### Description of the task
In the records that follow, find each line with "faces" and pull it out.

_ _ _ _

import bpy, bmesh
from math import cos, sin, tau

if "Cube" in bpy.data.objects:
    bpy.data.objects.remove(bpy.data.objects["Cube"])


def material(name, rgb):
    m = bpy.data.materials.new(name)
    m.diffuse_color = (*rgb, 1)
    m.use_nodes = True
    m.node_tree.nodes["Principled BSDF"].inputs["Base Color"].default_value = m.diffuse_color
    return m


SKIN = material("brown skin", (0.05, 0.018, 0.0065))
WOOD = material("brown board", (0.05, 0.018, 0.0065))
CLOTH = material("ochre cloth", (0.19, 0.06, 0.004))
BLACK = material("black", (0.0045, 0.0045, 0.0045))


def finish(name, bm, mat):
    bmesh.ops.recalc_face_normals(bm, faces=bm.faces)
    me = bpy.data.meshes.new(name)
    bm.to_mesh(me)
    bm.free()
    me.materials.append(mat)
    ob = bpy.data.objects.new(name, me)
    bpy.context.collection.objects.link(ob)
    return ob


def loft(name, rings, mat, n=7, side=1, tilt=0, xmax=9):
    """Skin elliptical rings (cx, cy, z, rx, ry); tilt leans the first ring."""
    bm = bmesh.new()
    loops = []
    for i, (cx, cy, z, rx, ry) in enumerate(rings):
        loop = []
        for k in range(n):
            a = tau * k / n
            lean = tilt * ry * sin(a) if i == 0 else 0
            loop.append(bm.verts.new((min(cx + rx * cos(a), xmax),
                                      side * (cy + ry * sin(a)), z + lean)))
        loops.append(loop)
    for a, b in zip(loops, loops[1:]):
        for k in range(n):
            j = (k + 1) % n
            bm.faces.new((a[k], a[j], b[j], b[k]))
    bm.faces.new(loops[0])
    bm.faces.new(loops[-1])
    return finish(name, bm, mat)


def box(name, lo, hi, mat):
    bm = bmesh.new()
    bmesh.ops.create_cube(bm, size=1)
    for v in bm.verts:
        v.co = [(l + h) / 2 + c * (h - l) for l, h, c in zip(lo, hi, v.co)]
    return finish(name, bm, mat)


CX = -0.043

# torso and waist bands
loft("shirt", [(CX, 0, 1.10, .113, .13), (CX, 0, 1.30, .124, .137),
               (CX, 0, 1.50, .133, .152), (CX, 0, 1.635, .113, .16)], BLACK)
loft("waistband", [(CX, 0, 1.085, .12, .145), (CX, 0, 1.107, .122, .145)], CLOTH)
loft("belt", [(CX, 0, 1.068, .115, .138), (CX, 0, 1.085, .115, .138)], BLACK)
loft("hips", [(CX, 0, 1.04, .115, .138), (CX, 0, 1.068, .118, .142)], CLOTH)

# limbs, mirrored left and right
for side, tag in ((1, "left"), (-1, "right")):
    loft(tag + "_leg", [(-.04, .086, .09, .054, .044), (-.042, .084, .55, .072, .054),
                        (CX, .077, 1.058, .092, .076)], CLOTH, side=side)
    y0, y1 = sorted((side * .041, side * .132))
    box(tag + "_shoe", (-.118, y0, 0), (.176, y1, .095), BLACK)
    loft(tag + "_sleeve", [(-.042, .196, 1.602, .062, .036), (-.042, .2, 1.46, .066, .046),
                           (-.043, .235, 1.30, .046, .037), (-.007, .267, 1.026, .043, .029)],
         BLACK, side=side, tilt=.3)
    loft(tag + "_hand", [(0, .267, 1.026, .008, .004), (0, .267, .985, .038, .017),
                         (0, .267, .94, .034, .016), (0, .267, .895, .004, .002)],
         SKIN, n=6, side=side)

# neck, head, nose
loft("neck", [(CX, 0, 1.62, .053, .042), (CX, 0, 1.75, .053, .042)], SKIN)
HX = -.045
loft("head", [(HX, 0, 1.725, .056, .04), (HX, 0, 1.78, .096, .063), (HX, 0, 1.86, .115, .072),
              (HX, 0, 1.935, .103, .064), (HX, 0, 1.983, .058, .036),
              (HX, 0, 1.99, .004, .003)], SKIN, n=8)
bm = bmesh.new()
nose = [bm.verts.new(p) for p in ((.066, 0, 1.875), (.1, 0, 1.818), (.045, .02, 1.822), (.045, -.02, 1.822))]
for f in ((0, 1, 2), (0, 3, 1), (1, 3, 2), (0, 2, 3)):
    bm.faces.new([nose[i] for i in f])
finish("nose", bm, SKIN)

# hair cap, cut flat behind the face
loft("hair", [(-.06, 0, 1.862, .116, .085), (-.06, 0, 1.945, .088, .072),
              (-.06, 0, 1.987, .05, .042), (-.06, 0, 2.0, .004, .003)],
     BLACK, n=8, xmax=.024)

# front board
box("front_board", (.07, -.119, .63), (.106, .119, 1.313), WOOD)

_ _ _ _

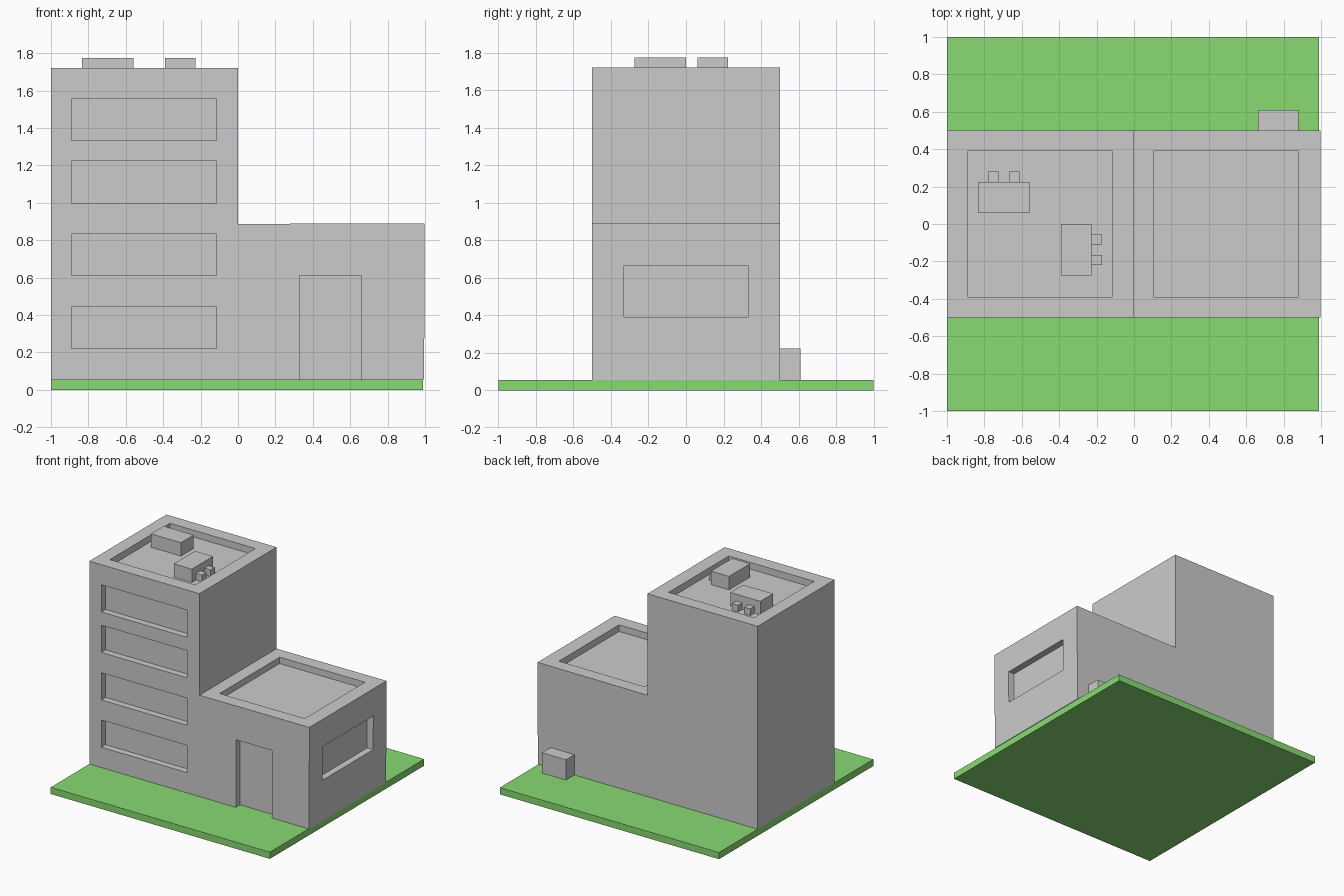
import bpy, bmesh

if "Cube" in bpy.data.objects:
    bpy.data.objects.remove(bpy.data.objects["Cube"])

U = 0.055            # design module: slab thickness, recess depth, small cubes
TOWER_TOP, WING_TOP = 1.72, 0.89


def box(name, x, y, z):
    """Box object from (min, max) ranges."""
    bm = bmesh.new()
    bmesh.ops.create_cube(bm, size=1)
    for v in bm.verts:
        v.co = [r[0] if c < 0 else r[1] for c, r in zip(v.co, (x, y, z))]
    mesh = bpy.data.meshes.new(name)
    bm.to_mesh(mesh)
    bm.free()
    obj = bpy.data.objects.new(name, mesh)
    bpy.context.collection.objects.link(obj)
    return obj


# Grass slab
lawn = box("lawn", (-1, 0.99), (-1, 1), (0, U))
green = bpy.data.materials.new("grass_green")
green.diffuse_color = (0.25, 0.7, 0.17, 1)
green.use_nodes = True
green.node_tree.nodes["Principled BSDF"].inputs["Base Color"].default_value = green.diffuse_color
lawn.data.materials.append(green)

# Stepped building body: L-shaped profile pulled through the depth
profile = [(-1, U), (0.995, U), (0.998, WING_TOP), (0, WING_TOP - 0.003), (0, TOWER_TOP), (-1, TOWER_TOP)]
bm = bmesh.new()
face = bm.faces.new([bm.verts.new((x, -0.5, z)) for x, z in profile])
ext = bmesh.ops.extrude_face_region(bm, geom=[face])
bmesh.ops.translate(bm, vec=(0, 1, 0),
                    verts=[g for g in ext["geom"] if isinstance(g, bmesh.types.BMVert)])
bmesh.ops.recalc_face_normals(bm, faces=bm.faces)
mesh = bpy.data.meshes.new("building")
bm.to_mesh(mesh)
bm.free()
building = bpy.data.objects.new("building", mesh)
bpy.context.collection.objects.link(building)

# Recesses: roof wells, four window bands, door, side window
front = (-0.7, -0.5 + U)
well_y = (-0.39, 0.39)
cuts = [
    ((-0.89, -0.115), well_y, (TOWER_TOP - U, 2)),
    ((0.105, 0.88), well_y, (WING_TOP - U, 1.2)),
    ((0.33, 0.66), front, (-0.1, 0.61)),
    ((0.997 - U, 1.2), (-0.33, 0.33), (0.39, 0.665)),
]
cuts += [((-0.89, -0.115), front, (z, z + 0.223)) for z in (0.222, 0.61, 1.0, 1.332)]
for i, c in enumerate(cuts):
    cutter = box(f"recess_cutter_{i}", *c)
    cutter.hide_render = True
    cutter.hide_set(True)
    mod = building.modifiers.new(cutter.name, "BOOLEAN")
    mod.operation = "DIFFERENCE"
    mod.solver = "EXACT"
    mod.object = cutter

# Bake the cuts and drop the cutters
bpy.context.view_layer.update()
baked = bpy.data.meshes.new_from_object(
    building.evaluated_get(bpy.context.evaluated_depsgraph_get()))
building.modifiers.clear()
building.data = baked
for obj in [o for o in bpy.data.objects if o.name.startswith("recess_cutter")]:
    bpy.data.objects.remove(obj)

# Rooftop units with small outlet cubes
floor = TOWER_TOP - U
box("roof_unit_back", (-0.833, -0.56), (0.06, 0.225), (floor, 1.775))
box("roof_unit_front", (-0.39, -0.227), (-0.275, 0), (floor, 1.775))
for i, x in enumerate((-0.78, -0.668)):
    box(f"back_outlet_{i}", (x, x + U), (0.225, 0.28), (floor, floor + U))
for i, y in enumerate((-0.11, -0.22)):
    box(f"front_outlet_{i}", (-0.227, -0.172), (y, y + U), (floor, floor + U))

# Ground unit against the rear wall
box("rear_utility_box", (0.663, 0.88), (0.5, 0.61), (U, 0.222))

_ _ _ _

### Written response
    bmesh.ops.recalc_face_normals(bm, faces=bm.faces)
            bm.faces.new((a[k], a[j], b[j], b[k]))
    bm.faces.new(loops[0])
    bm.faces.new(loops[-1])
    bm.faces.new([nose[i] for i in f])
face = bm.faces.new([bm.verts.new((x, -0.5, z)) for x, z in profile])
bmesh.ops.recalc_face_normals(bm, faces=bm.faces)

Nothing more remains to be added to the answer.